Vectors and spaces

Let's get our feet wet by thinking in terms of vectors and spaces.

We will begin our journey through linear algebra by defining and conceptualizing what a vector is (rather than starting with matrices and matrix operations like in a more basic algebra course) and defining some basic operations (like addition, subtraction and scalar multiplication).

Given a set of vectors, what other vectors can you create by adding and/or subtracting scalar multiples of those vectors. The set of vectors that you can create through these linear combinations of the original set is called the "span" of the set.

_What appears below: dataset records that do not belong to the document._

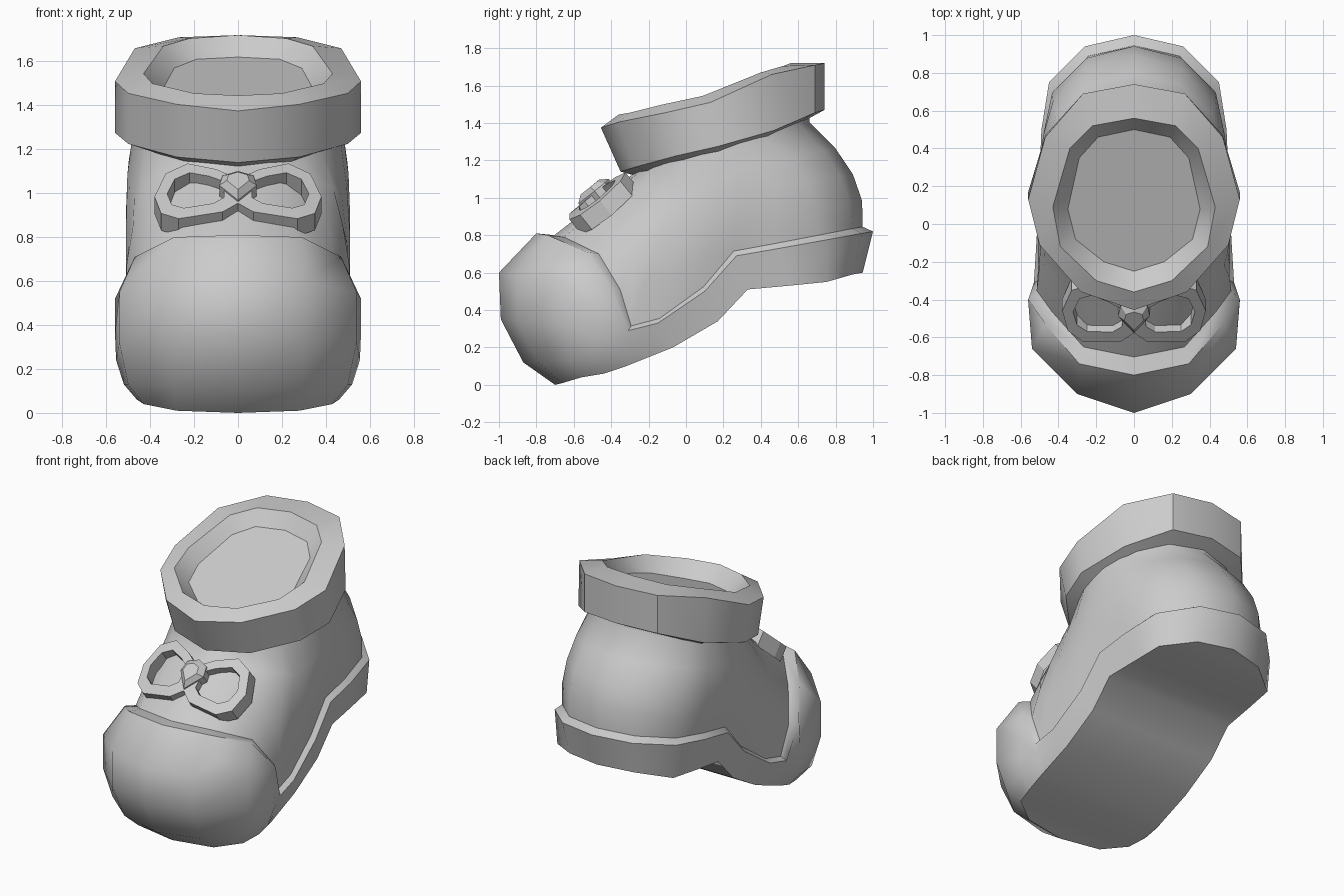
import bpy, bmesh, math
from mathutils import Vector

if "Cube" in bpy.data.objects:
    bpy.data.objects.remove(bpy.data.objects["Cube"])


def loft(name, rings, cap_end=False, strip_end=False, angle=50):
    """Skin a list of equal-length closed rings."""
    bm = bmesh.new()
    vs = [[bm.verts.new(p) for p in ring] for ring in rings]
    n = len(rings[0])
    for a, b in zip(vs, vs[1:]):
        for i in range(n):
            j = (i + 1) % n
            bm.faces.new((a[i], a[j], b[j], b[i]))
    end = vs[-1]
    if cap_end:
        bm.faces.new(end)
    if strip_end:  # fill with strips running from side to side
        for i in range(n // 2):
            quad = [end[i], end[i + 1], end[(n - i - 1) % n], end[(n - i) % n]]
            bm.faces.new(list(dict.fromkeys(quad)))
    bmesh.ops.recalc_face_normals(bm, faces=bm.faces)
    me = bpy.data.meshes.new(name)
    bm.to_mesh(me)
    bm.free()
    ob = bpy.data.objects.new(name, me)
    bpy.context.collection.objects.link(ob)
    bpy.ops.object.select_all(action='DESELECT')
    ob.select_set(True)
    bpy.context.view_layer.objects.active = ob
    bpy.ops.object.shade_smooth_by_angle(angle=math.radians(angle))
    return ob


def mirror(half):
    """Complete a half ring that runs from back centre to front centre."""
    return list(half) + [(-x, y, z) for x, y, z in reversed(half[1:-1])]


# Sole wall: top point and bottom point per column, heel to arch
wall = [
    ((0, 1.0, .82), (0, .945, .60)),
    ((.26, .94, .81), (.24, .89, .59)),
    ((.45, .75, .775), (.43, .75, .55)),
    ((.49, .5, .73), (.45, .55, .53)),
    ((.50, .27, .69), (.47, .33, .51)),
    ((.505, .10, .50), (.47, .17, .34)),
    ((.52, -.15, .33), (.47, -.07, .20)),
    ((.53, -.31, .29), (.47, -.32, .10)),
]
columns = [[tuple(Vector(t).lerp(Vector(b), k / 4)) for k in range(5)] for t, b in wall]
# Toe cap columns, side to front centre
columns += [
    [(.56, -.40, .52), (.56, -.41, .36), (.555, -.42, .24), (.52, -.43, .13), (.46, -.44, .06)],
    [(.47, -.53, .71), (.54, -.66, .55), (.54, -.66, .32), (.50, -.62, .13), (.43, -.56, .04)],
    [(.29, -.74, .80), (.30, -.90, .59), (.30, -.90, .34), (.29, -.79, .12), (.28, -.66, .01)],
    [(0, -.80, .81), (0, -1.0, .60), (0, -.99, .35), (0, -.87, .12), (0, -.70, 0)],
]


def rim(p):
    x, y, z = p
    return (x * .94, y * .945, z + .025) if y > -.35 else (x * .92, y * .88, z - .01)


rim_row = [rim(c[0]) for c in columns]
rows = [rim_row] + [[c[k] for c in columns] for k in range(5)]
loft("sole_and_toe_cap", [mirror(r) for r in rows], strip_end=True)

# Upper: from the sole rim to a tilted ankle oval
angles = [0, 28, 52, 66, 80, 92, 104, 116, 128, 143, 162, 180]
upper = []
for t in (0, .25, .5, .75, 1, 1.1):
    bulge = 4 * t * (1 - t) if t < 1 else 0
    ring = []
    for p, a in zip(rim_row, angles):
        s, c = math.sin(math.radians(a)), math.cos(math.radians(a))
        y = .2 + .46 * c
        q = Vector(p).lerp(Vector((.48 * s, y, 1.275 + .13 * c)), min(t, 1))
        q.x *= 1 + .07 * bulge
        q.y += .09 * bulge * max(0, c)
        q.z += .06 if t > 1 else 0
        ring.append(tuple(q))
    upper.append(mirror(ring))
loft("boot_upper", upper, cap_end=True)

# Cuff: underside, outer wall, rim and sunken floor
low = [(0, .74, 1.47), (.27, .69, 1.455), (.47, .47, 1.36), (.56, .17, 1.275),
       (.5, -.05, 1.225), (.28, -.27, 1.165), (0, -.35, 1.14)]
top = [(0, .74, 1.72), (.27, .69, 1.71), (.47, .46, 1.66), (.56, .13, 1.51),
       (.5, -.11, 1.455), (.28, -.36, 1.405), (0, -.455, 1.375)]
inner = [(0, .56, 1.72), (.22, .52, 1.705), (.34, .40, 1.67), (.43, .09, 1.545),
         (.39, -.12, 1.50), (.2, -.30, 1.455), (0, -.36, 1.445)]
floor = [(0, .5, 1.62), (.19, .46, 1.61), (.29, .35, 1.57), (.35, .08, 1.46),
         (.31, -.08, 1.41), (.16, -.2, 1.37), (0, -.25, 1.36)]
under = [(x * .8, .2 + (y - .2) * .8, z - .03 - .04 * max(0, y)) for x, y, z in low]
loft("cuff", [mirror(r) for r in (under, low, top, inner, floor)], cap_end=True, angle=38)

# Bow: drawn flat, then laid on the sloping instep
origin = Vector((0, -.46, .985))
along, normal = Vector((0, .78, .63)), Vector((0, -.63, .78))


def lay(pts, height, side=1):
    return [tuple(origin + Vector((side * x, 0, 0)) + along * v
                  + normal * (height - .35 * x * x)) for x, v in pts]


loop = [(0, -.11), (.07, -.17), (.27, -.19), (.35, -.13), (.38, 0),
        (.33, .15), (.23, .2), (.1, .14), (0, .07)]
hole = [(.2 + (x - .2) * .68, .01 + (v - .01) * .64) for x, v in loop]
for label, side in (("right", 1), ("left", -1)):
    loft("bow_loop_" + label, [lay(loop, -.05, side), lay(loop, .05, side),
                               lay(hole, .05, side), lay(hole, -.05, side)], angle=30)

knot = [(0, -.1), (.085, .01), (.07, .08), (0, .11), (-.07, .08), (-.085, .01)]
small = [(x * .6, v * .6) for x, v in knot]
loft("bow_knot", [lay(knot, -.02), lay(knot, .06), lay(small, .09)], cap_end=True, angle=20)
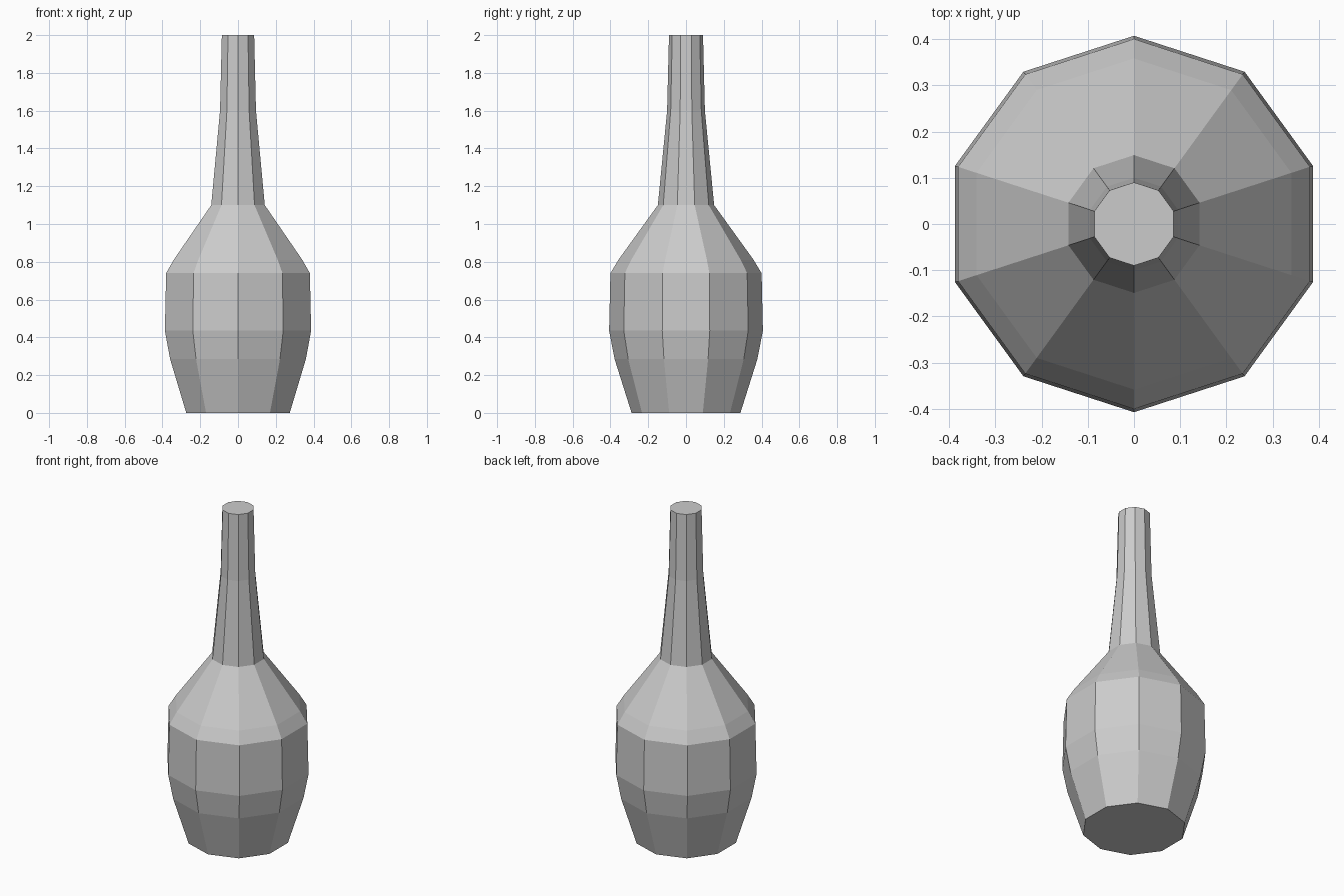
import bpy, bmesh, math

if "Cube" in bpy.data.objects:
    bpy.data.objects.remove(bpy.data.objects["Cube"])

SIDES = 10
# (radius, height) from base to mouth
PROFILE = [(0.288, 0), (0.378, 0.285), (0.407, 0.435), (0.40, 0.74),
           (0.358, 0.81), (0.149, 1.10), (0.10, 1.60), (0.09, 2.0)]

grey = bpy.data.materials.new("plain grey")
grey.diffuse_color = (0.6, 0.6, 0.6, 1)
grey.use_nodes = True
grey.node_tree.nodes["Principled BSDF"].inputs["Base Color"].default_value = grey.diffuse_color

# Faceted bottle body, with a corner pointing to the front
bm = bmesh.new()
rings = []
for r, z in PROFILE:
    angles = [math.pi / 2 + 2 * math.pi * i / SIDES for i in range(SIDES)]
    rings.append([bm.verts.new((r * math.cos(a), r * math.sin(a), z)) for a in angles])
for low, high in zip(rings, rings[1:]):
    for i in range(SIDES):
        j = (i + 1) % SIDES
        bm.faces.new((low[i], low[j], high[j], high[i]))

# Closed base and flat top
bm.faces.new(rings[0][::-1])
bm.faces.new(rings[-1])

mesh = bpy.data.meshes.new("bottle")
bm.to_mesh(mesh)
bm.free()
mesh.materials.append(grey)
bpy.context.collection.objects.link(bpy.data.objects.new("bottle", mesh))
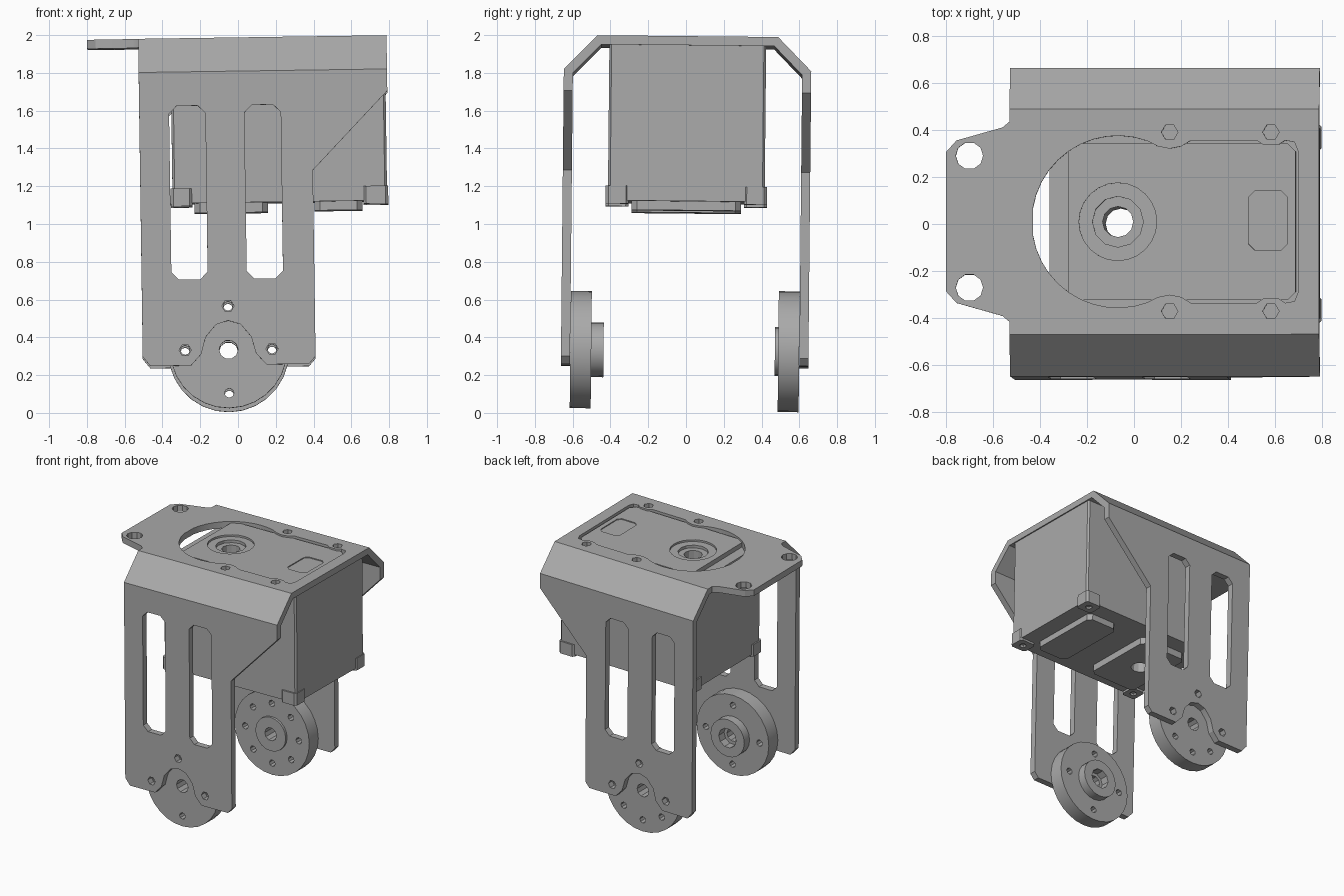
import bpy, bmesh
from math import cos, sin, pi, radians
from mathutils import Matrix

cube = bpy.data.objects.get("Cube")
if cube:
    bpy.data.objects.remove(cube, do_unlink=True)

grey = bpy.data.materials.new("mid grey")
grey.use_nodes = True
COLOUR = (0.4, 0.4, 0.4, 1)
grey.diffuse_color = COLOUR
grey.node_tree.nodes["Principled BSDF"].inputs["Base Color"].default_value = COLOUR

# Drawing plane for each extrusion axis: (u, v, depth) -> (x, y, z)
AXES = {
    "x": Matrix(((0, 0, 1, 0), (1, 0, 0, 0), (0, 1, 0, 0), (0, 0, 0, 1))),
    "y": Matrix(((1, 0, 0, 0), (0, 0, 1, 0), (0, 1, 0, 0), (0, 0, 0, 1))),
    "z": Matrix.Identity(4),
}
# The whole assembly leans very slightly
LEAN = (Matrix.Translation((0, -0.01, -0.002))
        @ Matrix.Rotation(-0.01, 4, "X") @ Matrix.Rotation(-0.0145, 4, "Y"))
parts = []


def ring(u, v, r, n=12, start=0.0, sweep=2 * pi):
    return [(u + r * cos(start + sweep * i / n), v + r * sin(start + sweep * i / n))
            for i in range(n)]


def box(u0, u1, v0, v1, c=0.0):
    """Rectangle with cut corners."""
    if not c:
        return [(u0, v0), (u1, v0), (u1, v1), (u0, v1)]
    return [(u0 + c, v0), (u1 - c, v0), (u1, v0 + c), (u1, v1 - c),
            (u1 - c, v1), (u0 + c, v1), (u0, v1 - c), (u0, v0 + c)]


def mirrored(points):
    """Close a half outline by mirroring it across v = 0."""
    return points + [(u, -v) for u, v in reversed(points)]


def plate(name, axis, low, high, outline, holes=()):
    """Extrude a flat outline with holes between two depths."""
    curve = bpy.data.curves.new(name, "CURVE")
    curve.dimensions = "2D"
    curve.fill_mode = "BOTH"
    curve.extrude = (high - low) / 2
    for loop in [outline, *holes]:
        spline = curve.splines.new("POLY")
        spline.points.add(len(loop) - 1)
        for point, (u, v) in zip(spline.points, loop):
            point.co = (u, v, 0, 1)
        spline.use_cyclic_u = True
    temp = bpy.data.objects.new(name + "_outline", curve)
    bpy.context.collection.objects.link(temp)
    bpy.context.view_layer.update()
    graph = bpy.context.evaluated_depsgraph_get()
    mesh = bpy.data.meshes.new_from_object(temp.evaluated_get(graph))
    bpy.data.objects.remove(temp, do_unlink=True)
    bpy.data.curves.remove(curve)
    mesh.transform(LEAN @ AXES[axis] @ Matrix.Translation((0, 0, (low + high) / 2)))
    bm = bmesh.new()
    bm.from_mesh(mesh)
    bmesh.ops.remove_doubles(bm, verts=bm.verts, dist=0.0002)
    bmesh.ops.recalc_face_normals(bm, faces=bm.faces)
    bm.to_mesh(mesh)
    bm.free()
    mesh.name = name
    mesh.materials.clear()
    mesh.materials.append(grey)
    obj = bpy.data.objects.new(name, mesh)
    bpy.context.collection.objects.link(obj)
    parts.append(obj)
    return obj


LEFT, RIGHT, TOP, BEND = -0.5, 0.815, 1.985, 1.785
UNDER = 1.937
AXLE_X, AXLE_Z = -0.045, 0.332

# Bracket arms: slots, screw holes and an arch over the axle
arch = [(-0.48, 0), (-0.41, 0.05), (-0.21, 0.05), (-0.155, 0.08)]
side_outline = [
    (LEFT, BEND), (LEFT, 0.3), (-0.46, 0.25), (-0.245, 0.25), (-0.19, 0.31),
    (-0.165, 0.4), (-0.11, 0.465), (-0.045, 0.485), (0.02, 0.465), (0.075, 0.4),
    (0.1, 0.31), (0.155, 0.25), (0.38, 0.25), (0.415, 0.29),
    (0.415, 1.275), (RIGHT, 1.69), (RIGHT, BEND)]
side_holes = [box(u, u + 0.192, 0.705, 1.625, 0.04) for u in (-0.342, 0.057)]
side_holes += [ring(AXLE_X + 0.23 * cos(a), AXLE_Z + 0.23 * sin(a), 0.032, 6)
               for a in (0, pi / 2, pi)]
for name, s in (("front", -1), ("back", 1)):
    low, high = sorted((s * 0.607, s * 0.655))
    plate(name + "_arm", "y", low, high, side_outline, side_holes)
    bend = [(0.655, BEND), (0.655, 1.805), (0.478, TOP), (0.458, TOP),
            (0.458, UNDER), (0.607, BEND)]
    plate(name + "_bend", "x", LEFT, RIGHT, [(s * y, z) for y, z in bend])

# Bracket top with mounting tab and an opening around the motor cap
top_outline = mirrored([
    (RIGHT, 0.458), (LEFT, 0.458), (LEFT, 0.425), (-0.53, 0.4),
    (-0.725, 0.345), (-0.77, 0.295)])
HUB_X = -0.04
opening = mirrored([
    (0.725, 0.3), (0.71, 0.338), (0.67, 0.345), (0.64, 0.325), (0.58, 0.325),
    (0.55, 0.345), (0.27, 0.345), (0.23, 0.32), (0.18, 0.31), (0.13, 0.32)]
    + ring(HUB_X, 0, 0.365, 12, radians(70), radians(110)))
top_holes = [opening]
for s in (-1, 1):
    top_holes.append(ring(-0.67, s * 0.28, 0.058, 10))
    top_holes += [ring(u, s * 0.38, 0.035, 6) for u in (0.18, 0.61)]
plate("bracket_top", "z", UNDER, TOP, top_outline, top_holes)

# Motor body with a bore running right through
bore = ring(HUB_X, 0, 0.065, 12)
plate("motor_body", "z", 1.112, UNDER, box(-0.33, 0.806, -0.415, 0.415, 0.012), [bore])
plate("motor_cap", "z", UNDER, 1.972, box(-0.25, 0.715, -0.333, 0.333, 0.035),
      [ring(HUB_X, 0, 0.165, 24), box(0.515, 0.68, -0.12, 0.13, 0.025)])
plate("cap_inset", "z", UNDER, 1.965, box(0.515, 0.68, -0.12, 0.13, 0.025))
plate("cap_bearing", "z", UNDER, 1.958, ring(HUB_X, 0, 0.165, 24),
      [ring(HUB_X, 0, 0.108, 12)])

# Motor underside: raised covers and corner screw lugs
plate("large_cover", "z", 1.06, 1.112, box(-0.215, 0.175, -0.29, 0.29, 0.03), [bore])
plate("small_cover", "z", 1.065, 1.112, box(0.42, 0.675, -0.29, 0.29, 0.03))
for end, u0, u1 in (("right", -0.34, -0.225), ("left", 0.68, 0.812)):
    for side, s in (("front", -1), ("back", 1)):
        v0, v1 = sorted((s * 0.305, s * 0.427))
        plate(f"{side}_{end}_lug", "z", 1.096, 1.19, box(u0, u1, v0, v1, 0.015),
              [ring((u0 + u1) / 2, (v0 + v1) / 2, 0.025, 8)])

# Axle discs with inner hubs
for name, s, radius, count, hub, face, hole in (
        ("front", -1, 0.31, 4, 0.145, 0.43, 0.075),
        ("back", 1, 0.32, 8, 0.13, 0.477, 0.05)):
    bolts = [ring(AXLE_X + 0.23 * cos(a), AXLE_Z + 0.23 * sin(a), 0.025, 8)
             for a in (2 * pi * i / count for i in range(count))]
    low, high = sorted((s * 0.495, s * 0.606))
    plate(name + "_disc", "y", low, high, ring(AXLE_X, AXLE_Z, radius, 28),
          bolts + [ring(AXLE_X, AXLE_Z, 0.05, 10)])
    low, high = sorted((s * face, s * 0.495))
    plate(name + "_hub", "y", low, high, ring(AXLE_X, AXLE_Z, hub, 20),
          [ring(AXLE_X, AXLE_Z, hole, 10)])

# Smooth only the shallow curves
bpy.ops.object.select_all(action="DESELECT")
for obj in parts:
    obj.select_set(True)
bpy.context.view_layer.objects.active = parts[0]
bpy.ops.object.shade_smooth_by_angle(angle=radians(25))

If no vector in a set can be created from a linear combination of the other vectors in the set, then we say that the set is linearly independent. Linearly independent sets are great because there aren't any extra, unnecessary vectors lying around in the set. :)

In this tutorial, we'll define what a "subspace" is --essentially a subset of vectors that has some special properties. We'll then think of a set of vectors that can most efficiently be use to construct a subspace which we will call a "basis".

This tutorial is a bit of an excursion back to you Algebra II days when you first solved systems of equations (and possibly used matrices to do so). In this tutorial, we did a bit deeper than you may have then, with emphasis on valid row operations and getting a matrix into reduced row echelon form.